Saved data entries
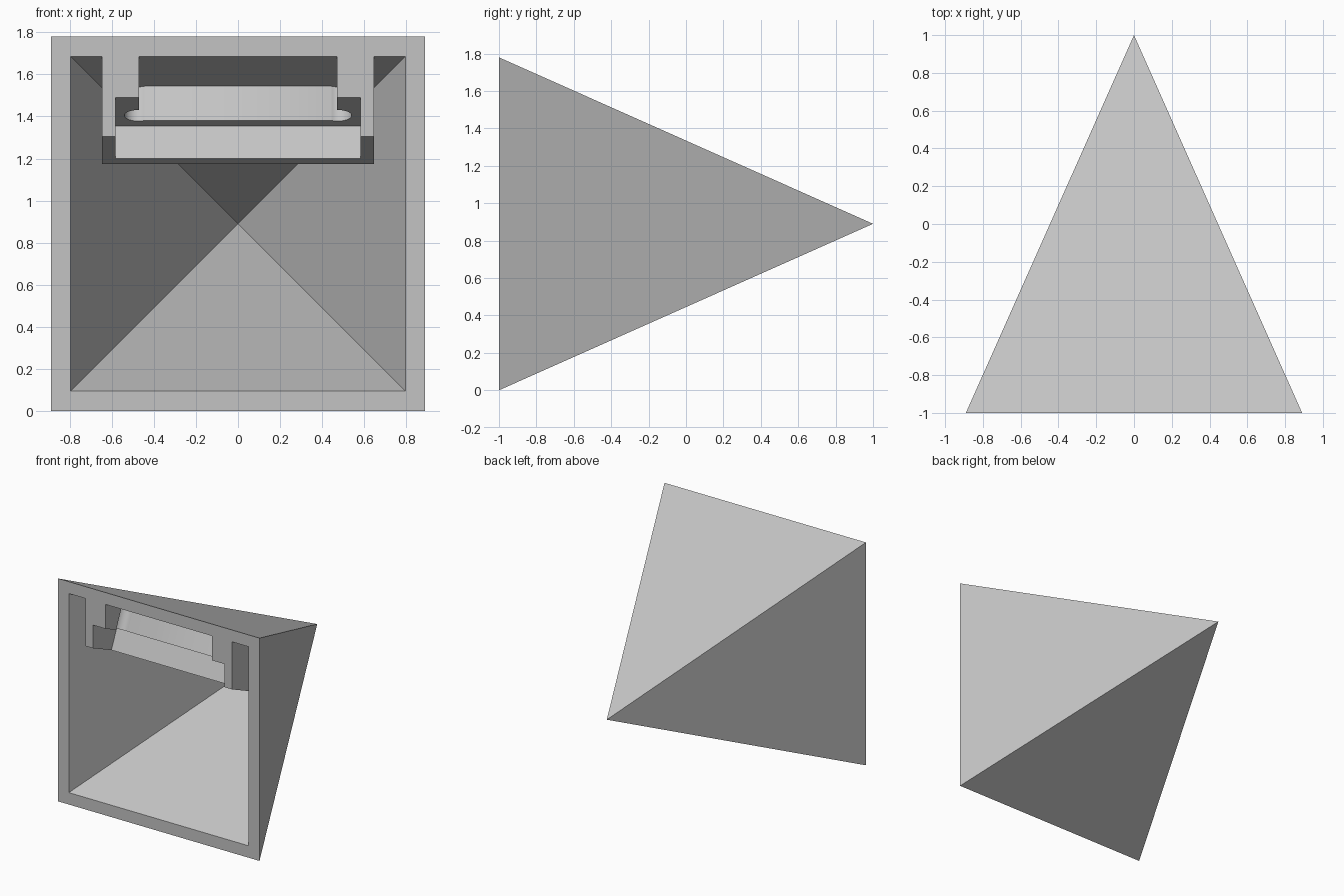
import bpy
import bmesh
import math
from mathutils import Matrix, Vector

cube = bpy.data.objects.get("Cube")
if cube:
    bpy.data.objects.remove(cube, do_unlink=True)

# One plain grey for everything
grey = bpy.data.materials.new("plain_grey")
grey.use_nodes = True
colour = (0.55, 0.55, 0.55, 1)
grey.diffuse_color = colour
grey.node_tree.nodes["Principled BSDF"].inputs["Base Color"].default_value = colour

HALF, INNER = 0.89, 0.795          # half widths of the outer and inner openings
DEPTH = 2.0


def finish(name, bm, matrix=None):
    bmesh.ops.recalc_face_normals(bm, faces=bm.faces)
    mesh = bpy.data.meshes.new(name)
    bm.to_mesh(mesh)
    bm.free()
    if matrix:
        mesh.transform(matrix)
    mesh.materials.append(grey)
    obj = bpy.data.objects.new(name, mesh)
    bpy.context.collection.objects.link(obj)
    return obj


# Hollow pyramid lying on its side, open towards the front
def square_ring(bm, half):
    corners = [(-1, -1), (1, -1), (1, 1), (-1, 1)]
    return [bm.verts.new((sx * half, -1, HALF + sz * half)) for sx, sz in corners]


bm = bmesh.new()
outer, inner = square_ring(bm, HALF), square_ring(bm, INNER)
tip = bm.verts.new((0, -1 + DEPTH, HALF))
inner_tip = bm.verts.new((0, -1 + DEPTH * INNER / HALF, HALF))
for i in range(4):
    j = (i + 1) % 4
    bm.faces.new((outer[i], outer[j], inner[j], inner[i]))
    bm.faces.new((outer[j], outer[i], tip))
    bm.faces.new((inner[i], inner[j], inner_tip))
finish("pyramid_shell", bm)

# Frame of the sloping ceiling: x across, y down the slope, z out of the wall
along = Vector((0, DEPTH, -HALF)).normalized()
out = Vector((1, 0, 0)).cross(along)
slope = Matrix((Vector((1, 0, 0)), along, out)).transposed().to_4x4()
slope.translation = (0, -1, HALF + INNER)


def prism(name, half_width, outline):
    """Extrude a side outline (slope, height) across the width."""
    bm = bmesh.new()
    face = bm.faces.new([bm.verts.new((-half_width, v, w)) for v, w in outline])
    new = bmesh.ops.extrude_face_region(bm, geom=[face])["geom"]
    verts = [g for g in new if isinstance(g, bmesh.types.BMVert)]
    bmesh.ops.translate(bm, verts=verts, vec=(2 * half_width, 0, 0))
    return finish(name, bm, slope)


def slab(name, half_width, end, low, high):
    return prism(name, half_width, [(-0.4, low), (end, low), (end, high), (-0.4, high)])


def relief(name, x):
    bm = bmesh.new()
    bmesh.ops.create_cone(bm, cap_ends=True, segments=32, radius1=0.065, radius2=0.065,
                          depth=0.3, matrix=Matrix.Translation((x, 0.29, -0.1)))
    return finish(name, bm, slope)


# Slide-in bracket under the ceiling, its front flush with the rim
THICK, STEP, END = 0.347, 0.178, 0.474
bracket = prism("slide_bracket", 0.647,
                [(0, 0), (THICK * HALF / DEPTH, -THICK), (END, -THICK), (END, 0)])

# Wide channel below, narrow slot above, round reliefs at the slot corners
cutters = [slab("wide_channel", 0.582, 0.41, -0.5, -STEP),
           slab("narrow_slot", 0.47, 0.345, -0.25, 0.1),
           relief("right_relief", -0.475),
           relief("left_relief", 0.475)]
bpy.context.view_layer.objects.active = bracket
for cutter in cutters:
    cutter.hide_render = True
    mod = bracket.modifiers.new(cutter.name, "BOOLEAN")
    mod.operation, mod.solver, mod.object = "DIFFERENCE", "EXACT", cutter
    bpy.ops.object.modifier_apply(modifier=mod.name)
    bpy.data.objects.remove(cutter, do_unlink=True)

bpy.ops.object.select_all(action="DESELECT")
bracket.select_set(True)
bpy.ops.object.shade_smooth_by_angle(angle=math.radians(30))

▶ [What is being asked]:
Write out all the entries again, word for word, and print no images.

▶ [Expected output]:
import bpy
import bmesh
import math
from mathutils import Matrix, Vector

cube = bpy.data.objects.get("Cube")
if cube:
    bpy.data.objects.remove(cube, do_unlink=True)

# One plain grey for everything
grey = bpy.data.materials.new("plain_grey")
grey.use_nodes = True
colour = (0.55, 0.55, 0.55, 1)
grey.diffuse_color = colour
grey.node_tree.nodes["Principled BSDF"].inputs["Base Color"].default_value = colour

HALF, INNER = 0.89, 0.795          # half widths of the outer and inner openings
DEPTH = 2.0


def finish(name, bm, matrix=None):
    bmesh.ops.recalc_face_normals(bm, faces=bm.faces)
    mesh = bpy.data.meshes.new(name)
    bm.to_mesh(mesh)
    bm.free()
    if matrix:
        mesh.transform(matrix)
    mesh.materials.append(grey)
    obj = bpy.data.objects.new(name, mesh)
    bpy.context.collection.objects.link(obj)
    return obj


# Hollow pyramid lying on its side, open towards the front
def square_ring(bm, half):
    corners = [(-1, -1), (1, -1), (1, 1), (-1, 1)]
    return [bm.verts.new((sx * half, -1, HALF + sz * half)) for sx, sz in corners]


bm = bmesh.new()
outer, inner = square_ring(bm, HALF), square_ring(bm, INNER)
tip = bm.verts.new((0, -1 + DEPTH, HALF))
inner_tip = bm.verts.new((0, -1 + DEPTH * INNER / HALF, HALF))
for i in range(4):
    j = (i + 1) % 4
    bm.faces.new((outer[i], outer[j], inner[j], inner[i]))
    bm.faces.new((outer[j], outer[i], tip))
    bm.faces.new((inner[i], inner[j], inner_tip))
finish("pyramid_shell", bm)

# Frame of the sloping ceiling: x across, y down the slope, z out of the wall
along = Vector((0, DEPTH, -HALF)).normalized()
out = Vector((1, 0, 0)).cross(along)
slope = Matrix((Vector((1, 0, 0)), along, out)).transposed().to_4x4()
slope.translation = (0, -1, HALF + INNER)


def prism(name, half_width, outline):
    """Extrude a side outline (slope, height) across the width."""
    bm = bmesh.new()
    face = bm.faces.new([bm.verts.new((-half_width, v, w)) for v, w in outline])
    new = bmesh.ops.extrude_face_region(bm, geom=[face])["geom"]
    verts = [g for g in new if isinstance(g, bmesh.types.BMVert)]
    bmesh.ops.translate(bm, verts=verts, vec=(2 * half_width, 0, 0))
    return finish(name, bm, slope)


def slab(name, half_width, end, low, high):
    return prism(name, half_width, [(-0.4, low), (end, low), (end, high), (-0.4, high)])


def relief(name, x):
    bm = bmesh.new()
    bmesh.ops.create_cone(bm, cap_ends=True, segments=32, radius1=0.065, radius2=0.065,
                          depth=0.3, matrix=Matrix.Translation((x, 0.29, -0.1)))
    return finish(name, bm, slope)


# Slide-in bracket under the ceiling, its front flush with the rim
THICK, STEP, END = 0.347, 0.178, 0.474
bracket = prism("slide_bracket", 0.647,
                [(0, 0), (THICK * HALF / DEPTH, -THICK), (END, -THICK), (END, 0)])

# Wide channel below, narrow slot above, round reliefs at the slot corners
cutters = [slab("wide_channel", 0.582, 0.41, -0.5, -STEP),
           slab("narrow_slot", 0.47, 0.345, -0.25, 0.1),
           relief("right_relief", -0.475),
           relief("left_relief", 0.475)]
bpy.context.view_layer.objects.active = bracket
for cutter in cutters:
    cutter.hide_render = True
    mod = bracket.modifiers.new(cutter.name, "BOOLEAN")
    mod.operation, mod.solver, mod.object = "DIFFERENCE", "EXACT", cutter
    bpy.ops.object.modifier_apply(modifier=mod.name)
    bpy.data.objects.remove(cutter, do_unlink=True)

bpy.ops.object.select_all(action="DESELECT")
bracket.select_set(True)
bpy.ops.object.shade_smooth_by_angle(angle=math.radians(30))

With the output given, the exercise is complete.